Exercise description: Drop the pictures, then repeat every record exactly as it stands.

[[ Provided entries, beginning ]]

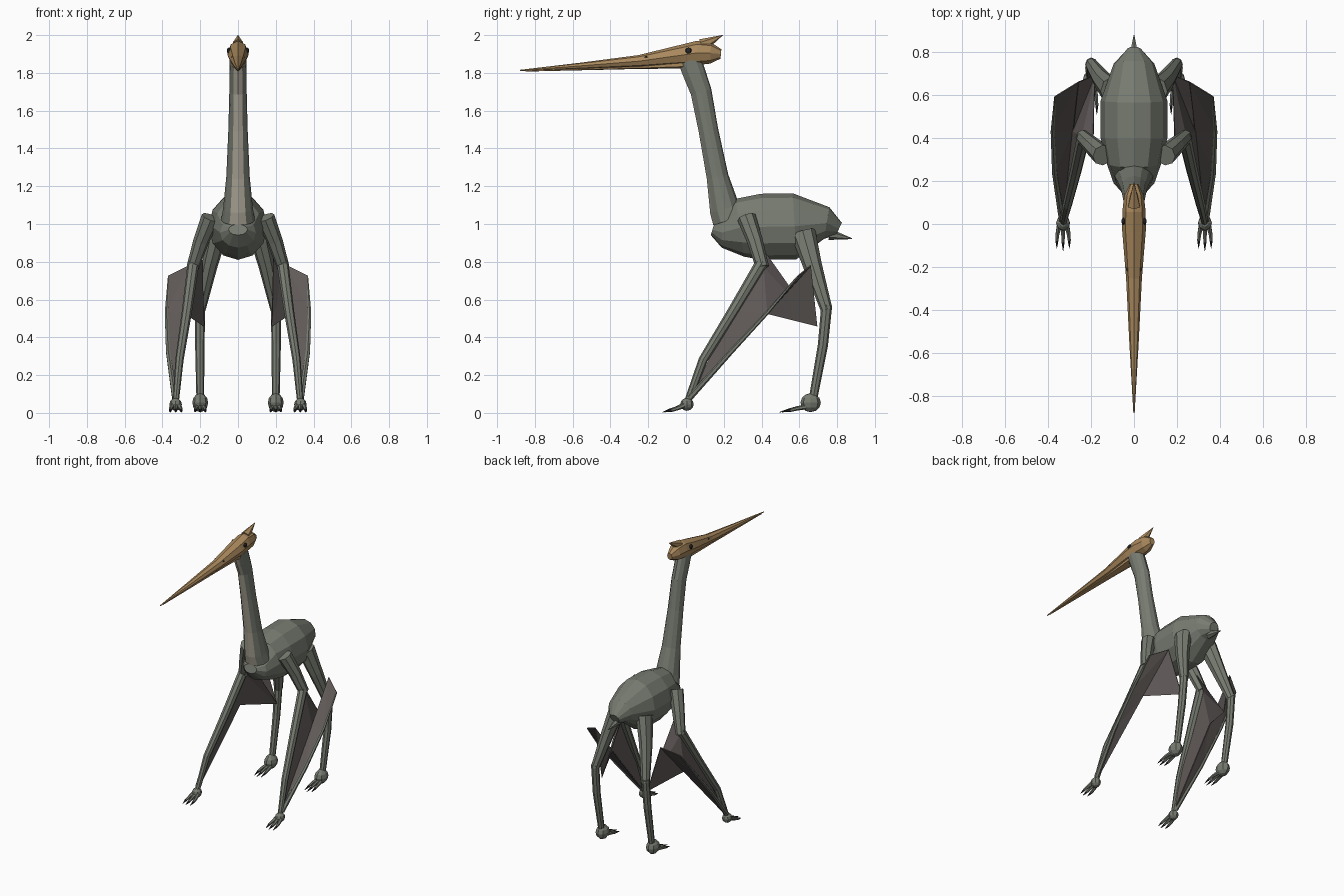
import bpy, bmesh, math
from mathutils import Vector

if "Cube" in bpy.data.objects:
    bpy.data.objects.remove(bpy.data.objects["Cube"])


def material(name, rgb):
    m = bpy.data.materials.new(name)
    m.diffuse_color = (*rgb, 1)
    m.use_nodes = True
    m.node_tree.nodes["Principled BSDF"].inputs["Base Color"].default_value = m.diffuse_color
    return m


HIDE = material("hide", (0.185, 0.20, 0.165))
THROAT = material("throat", (0.40, 0.37, 0.30))
HORN = material("horn", (0.40, 0.25, 0.11))
SKIN = material("membrane", (0.12, 0.105, 0.10))
DARK = material("dark", (0.02, 0.02, 0.02))


def finish(bm, name, mat):
    bmesh.ops.recalc_face_normals(bm, faces=bm.faces[:])
    me = bpy.data.meshes.new(name)
    bm.to_mesh(me)
    bm.free()
    me.materials.append(mat)
    ob = bpy.data.objects.new(name, me)
    bpy.context.collection.objects.link(ob)
    return ob


def loft(name, stations, mat, sides=8):
    """Skin rings along a path; each station is (point, side radius, normal radius)."""
    pts = [Vector(s[0]) for s in stations]
    bm = bmesh.new()
    rings = []
    for i, (p, (_, ra, rb)) in enumerate(zip(pts, stations)):
        t = Vector()
        if i > 0:
            t += (p - pts[i - 1]).normalized()
        if i < len(pts) - 1:
            t += (pts[i + 1] - p).normalized()
        t.normalize()
        side = Vector((1, 0, 0))
        side = (side - t * side.dot(t)).normalized()
        up = side.cross(t)
        ring = []
        for k in range(sides):
            a = math.pi / 2 + 2 * math.pi * k / sides
            ring.append(bm.verts.new(p + side * ra * math.cos(a) + up * rb * math.sin(a)))
        rings.append(ring)
    for r, q in zip(rings, rings[1:]):
        for k in range(sides):
            j = (k + 1) % sides
            bm.faces.new((r[k], r[j], q[j], q[k]))
    bm.faces.new(rings[0])
    bm.faces.new(rings[-1])
    return finish(bm, name, mat)


def spine(name, rows, mat, sides=8):
    """Loft on the centre plane from rows of (y, z, half width, half height)."""
    return loft(name, [((0, y, z), a, b) for y, z, a, b in rows], mat, sides)


def ball(name, loc, scale, mat, u=8, v=6):
    bm = bmesh.new()
    bmesh.ops.create_uvsphere(bm, u_segments=u, v_segments=v, radius=1)
    bmesh.ops.scale(bm, vec=scale, verts=bm.verts[:])
    bmesh.ops.translate(bm, vec=loc, verts=bm.verts[:])
    return finish(bm, name, mat)


def sheet(name, polys, mat):
    """Thin skin made of polygons given by their corner points."""
    bm = bmesh.new()
    for poly in polys:
        bm.faces.new([bm.verts.new(c) for c in poly])
    bmesh.ops.remove_doubles(bm, verts=bm.verts[:], dist=1e-4)
    ob = finish(bm, name, mat)
    mod = ob.modifiers.new("thickness", "SOLIDIFY")
    mod.thickness = .006
    mod.offset = 0
    return ob


# Torso and tail
spine("torso", [(.14, .97, .05, .03), (.19, .955, .095, .08), (.285, .98, .128, .155),
                (.40, .985, .155, .175), (.575, .988, .155, .175), (.745, 1.005, .095, .085),
                (.81, .975, .035, .035)], HIDE, 12)
spine("tail", [(.76, .945, .028, .03), (.88, .922, .002, .002)], HIDE, 6)

# Neck, with a pale throat stripe on the front faces
neck = spine("neck", [(.225, 1.02, .09, .085), (.205, 1.08, .079, .08), (.167, 1.25, .062, .058),
                      (.118, 1.5, .051, .052), (.08, 1.70, .046, .056),
                      (.047, 1.79, .046, .06), (.02, 1.865, .044, .062)], HIDE, 12)
neck.data.materials.append(THROAT)
for f in neck.data.polygons:
    if f.normal.y < -0.75:
        f.material_index = 1

# Head, jaw and crest
spine("head_and_upper_beak", [(-.88, 1.813, .003, .003), (-.55, 1.838, .022, .017),
                              (-.25, 1.862, .037, .032), (-.03, 1.893, .055, .054),
                              (.06, 1.906, .054, .064), (.13, 1.905, .046, .056),
                              (.185, 1.9, .02, .025)], HORN)
spine("lower_beak", [(-.85, 1.81, .003, .003), (-.25, 1.829, .022, .008),
                     (-.02, 1.843, .036, .02), (.07, 1.853, .034, .02)], HORN, 6)
loft("crest", [((0, .085, 1.945), .032, .036), ((0, .195, 2.0), .001, .001)], HORN, 6)


def toes(name, x, y, z, length, spread):
    # Three toes, each ending in a dark claw
    for i in (-1, 0, 1):
        tx = x + i * spread
        ln = length if i == 0 else length * .9
        mid = (tx + i * .003, y - ln * .65, .014)
        loft(f"{name}_toe_{i + 2}", [((x + i * spread * .7, y, z), .013, .014),
                                     ((tx, y - ln * .35, .024), .010, .011),
                                     (mid, .008, .009)], HIDE, 6)
        loft(f"{name}_claw_{i + 2}", [(mid, .008, .009),
                                      ((tx + i * .003, y - ln, .004), .001, .001)], DARK, 6)


for s, tag in ((-1, "left"), (1, "right")):
    def P(x, y, z):
        return (s * x, y, z)

    # Face details
    ball(f"eye_{tag}", P(.048, .013, 1.917), (.011, .017, .017), DARK)
    ball(f"nostril_{tag}", P(.031, -.21, 1.884), (.005, .012, .005), DARK, 6, 4)

    # Folded wing arm
    loft(f"upper_arm_{tag}", [(P(.145, .32, 1.035), .05, .05), (P(.195, .365, .91), .042, .042),
                              (P(.24, .405, .77), .033, .035)], HIDE, 8)
    loft(f"forearm_{tag}", [(P(.235, .405, .80), .031, .034), (P(.27, .25, .54), .027, .029),
                            (P(.31, .09, .28), .022, .024), (P(.33, .005, .05), .016, .018)], HIDE, 8)
    ball(f"wrist_{tag}", P(.33, .005, .045), (.033, .036, .034), HIDE)
    toes(f"hand_{tag}", s * .33, -.01, .04, .115, .026)
    loft(f"wing_finger_{tag}", [(P(.335, .02, .08), .016, .016), (P(.370, .24, .325), .013, .013),
                                (P(.379, .43, .53), .010, .010), (P(.367, .59, .72), .005, .005)], HIDE, 6)

    # Outer membrane blade behind the finger, and inner membrane hung from the arm
    A, E, F, W = P(.19, .39, .89), P(.24, .41, .77), P(.27, .25, .54), P(.328, .01, .06)
    G, B, Q = P(.370, .24, .325), P(.381, .43, .53), P(.37, .592, .725)
    M, T, V = P(.285, .43, .525), P(.18, .695, .46), P(.26, .66, .78)
    sheet(f"outer_membrane_{tag}", [(W, G, M), (G, B, M), (B, Q, V), (B, V, M)], SKIN)
    sheet(f"inner_membrane_{tag}", [(A, E, T), (E, M, T), (E, F, M), (F, W, M), (M, V, T)], SKIN)

    # Hind leg
    loft(f"thigh_{tag}", [(P(.105, .62, .955), .052, .066), (P(.15, .67, .78), .042, .05),
                          (P(.20, .745, .545), .028, .031)], HIDE, 8)
    loft(f"shin_{tag}", [(P(.20, .745, .57), .026, .029), (P(.202, .725, .36), .025, .027),
                         (P(.20, .67, .06), .02, .022)], HIDE, 8)
    ball(f"ankle_{tag}", P(.20, .66, .054), (.042, .054, .05), HIDE)
    toes(f"foot_{tag}", s * .20, .635, .032, .14, .024)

[[ Provided entries, end ]]

Solution to this problem:
import bpy, bmesh, math
from mathutils import Vector

if "Cube" in bpy.data.objects:
    bpy.data.objects.remove(bpy.data.objects["Cube"])


def material(name, rgb):
    m = bpy.data.materials.new(name)
    m.diffuse_color = (*rgb, 1)
    m.use_nodes = True
    m.node_tree.nodes["Principled BSDF"].inputs["Base Color"].default_value = m.diffuse_color
    return m


HIDE = material("hide", (0.185, 0.20, 0.165))
THROAT = material("throat", (0.40, 0.37, 0.30))
HORN = material("horn", (0.40, 0.25, 0.11))
SKIN = material("membrane", (0.12, 0.105, 0.10))
DARK = material("dark", (0.02, 0.02, 0.02))


def finish(bm, name, mat):
    bmesh.ops.recalc_face_normals(bm, faces=bm.faces[:])
    me = bpy.data.meshes.new(name)
    bm.to_mesh(me)
    bm.free()
    me.materials.append(mat)
    ob = bpy.data.objects.new(name, me)
    bpy.context.collection.objects.link(ob)
    return ob


def loft(name, stations, mat, sides=8):
    """Skin rings along a path; each station is (point, side radius, normal radius)."""
    pts = [Vector(s[0]) for s in stations]
    bm = bmesh.new()
    rings = []
    for i, (p, (_, ra, rb)) in enumerate(zip(pts, stations)):
        t = Vector()
        if i > 0:
            t += (p - pts[i - 1]).normalized()
        if i < len(pts) - 1:
            t += (pts[i + 1] - p).normalized()
        t.normalize()
        side = Vector((1, 0, 0))
        side = (side - t * side.dot(t)).normalized()
        up = side.cross(t)
        ring = []
        for k in range(sides):
            a = math.pi / 2 + 2 * math.pi * k / sides
            ring.append(bm.verts.new(p + side * ra * math.cos(a) + up * rb * math.sin(a)))
        rings.append(ring)
    for r, q in zip(rings, rings[1:]):
        for k in range(sides):
            j = (k + 1) % sides
            bm.faces.new((r[k], r[j], q[j], q[k]))
    bm.faces.new(rings[0])
    bm.faces.new(rings[-1])
    return finish(bm, name, mat)


def spine(name, rows, mat, sides=8):
    """Loft on the centre plane from rows of (y, z, half width, half height)."""
    return loft(name, [((0, y, z), a, b) for y, z, a, b in rows], mat, sides)


def ball(name, loc, scale, mat, u=8, v=6):
    bm = bmesh.new()
    bmesh.ops.create_uvsphere(bm, u_segments=u, v_segments=v, radius=1)
    bmesh.ops.scale(bm, vec=scale, verts=bm.verts[:])
    bmesh.ops.translate(bm, vec=loc, verts=bm.verts[:])
    return finish(bm, name, mat)


def sheet(name, polys, mat):
    """Thin skin made of polygons given by their corner points."""
    bm = bmesh.new()
    for poly in polys:
        bm.faces.new([bm.verts.new(c) for c in poly])
    bmesh.ops.remove_doubles(bm, verts=bm.verts[:], dist=1e-4)
    ob = finish(bm, name, mat)
    mod = ob.modifiers.new("thickness", "SOLIDIFY")
    mod.thickness = .006
    mod.offset = 0
    return ob


# Torso and tail
spine("torso", [(.14, .97, .05, .03), (.19, .955, .095, .08), (.285, .98, .128, .155),
                (.40, .985, .155, .175), (.575, .988, .155, .175), (.745, 1.005, .095, .085),
                (.81, .975, .035, .035)], HIDE, 12)
spine("tail", [(.76, .945, .028, .03), (.88, .922, .002, .002)], HIDE, 6)

# Neck, with a pale throat stripe on the front faces
neck = spine("neck", [(.225, 1.02, .09, .085), (.205, 1.08, .079, .08), (.167, 1.25, .062, .058),
                      (.118, 1.5, .051, .052), (.08, 1.70, .046, .056),
                      (.047, 1.79, .046, .06), (.02, 1.865, .044, .062)], HIDE, 12)
neck.data.materials.append(THROAT)
for f in neck.data.polygons:
    if f.normal.y < -0.75:
        f.material_index = 1

# Head, jaw and crest
spine("head_and_upper_beak", [(-.88, 1.813, .003, .003), (-.55, 1.838, .022, .017),
                              (-.25, 1.862, .037, .032), (-.03, 1.893, .055, .054),
                              (.06, 1.906, .054, .064), (.13, 1.905, .046, .056),
                              (.185, 1.9, .02, .025)], HORN)
spine("lower_beak", [(-.85, 1.81, .003, .003), (-.25, 1.829, .022, .008),
                     (-.02, 1.843, .036, .02), (.07, 1.853, .034, .02)], HORN, 6)
loft("crest", [((0, .085, 1.945), .032, .036), ((0, .195, 2.0), .001, .001)], HORN, 6)


def toes(name, x, y, z, length, spread):
    # Three toes, each ending in a dark claw
    for i in (-1, 0, 1):
        tx = x + i * spread
        ln = length if i == 0 else length * .9
        mid = (tx + i * .003, y - ln * .65, .014)
        loft(f"{name}_toe_{i + 2}", [((x + i * spread * .7, y, z), .013, .014),
                                     ((tx, y - ln * .35, .024), .010, .011),
                                     (mid, .008, .009)], HIDE, 6)
        loft(f"{name}_claw_{i + 2}", [(mid, .008, .009),
                                      ((tx + i * .003, y - ln, .004), .001, .001)], DARK, 6)


for s, tag in ((-1, "left"), (1, "right")):
    def P(x, y, z):
        return (s * x, y, z)

    # Face details
    ball(f"eye_{tag}", P(.048, .013, 1.917), (.011, .017, .017), DARK)
    ball(f"nostril_{tag}", P(.031, -.21, 1.884), (.005, .012, .005), DARK, 6, 4)

    # Folded wing arm
    loft(f"upper_arm_{tag}", [(P(.145, .32, 1.035), .05, .05), (P(.195, .365, .91), .042, .042),
                              (P(.24, .405, .77), .033, .035)], HIDE, 8)
    loft(f"forearm_{tag}", [(P(.235, .405, .80), .031, .034), (P(.27, .25, .54), .027, .029),
                            (P(.31, .09, .28), .022, .024), (P(.33, .005, .05), .016, .018)], HIDE, 8)
    ball(f"wrist_{tag}", P(.33, .005, .045), (.033, .036, .034), HIDE)
    toes(f"hand_{tag}", s * .33, -.01, .04, .115, .026)
    loft(f"wing_finger_{tag}", [(P(.335, .02, .08), .016, .016), (P(.370, .24, .325), .013, .013),
                                (P(.379, .43, .53), .010, .010), (P(.367, .59, .72), .005, .005)], HIDE, 6)

    # Outer membrane blade behind the finger, and inner membrane hung from the arm
    A, E, F, W = P(.19, .39, .89), P(.24, .41, .77), P(.27, .25, .54), P(.328, .01, .06)
    G, B, Q = P(.370, .24, .325), P(.381, .43, .53), P(.37, .592, .725)
    M, T, V = P(.285, .43, .525), P(.18, .695, .46), P(.26, .66, .78)
    sheet(f"outer_membrane_{tag}", [(W, G, M), (G, B, M), (B, Q, V), (B, V, M)], SKIN)
    sheet(f"inner_membrane_{tag}", [(A, E, T), (E, M, T), (E, F, M), (F, W, M), (M, V, T)], SKIN)

    # Hind leg
    loft(f"thigh_{tag}", [(P(.105, .62, .955), .052, .066), (P(.15, .67, .78), .042, .05),
                          (P(.20, .745, .545), .028, .031)], HIDE, 8)
    loft(f"shin_{tag}", [(P(.20, .745, .57), .026, .029), (P(.202, .725, .36), .025, .027),
                         (P(.20, .67, .06), .02, .022)], HIDE, 8)
    ball(f"ankle_{tag}", P(.20, .66, .054), (.042, .054, .05), HIDE)
    toes(f"foot_{tag}", s * .20, .635, .032, .14, .024)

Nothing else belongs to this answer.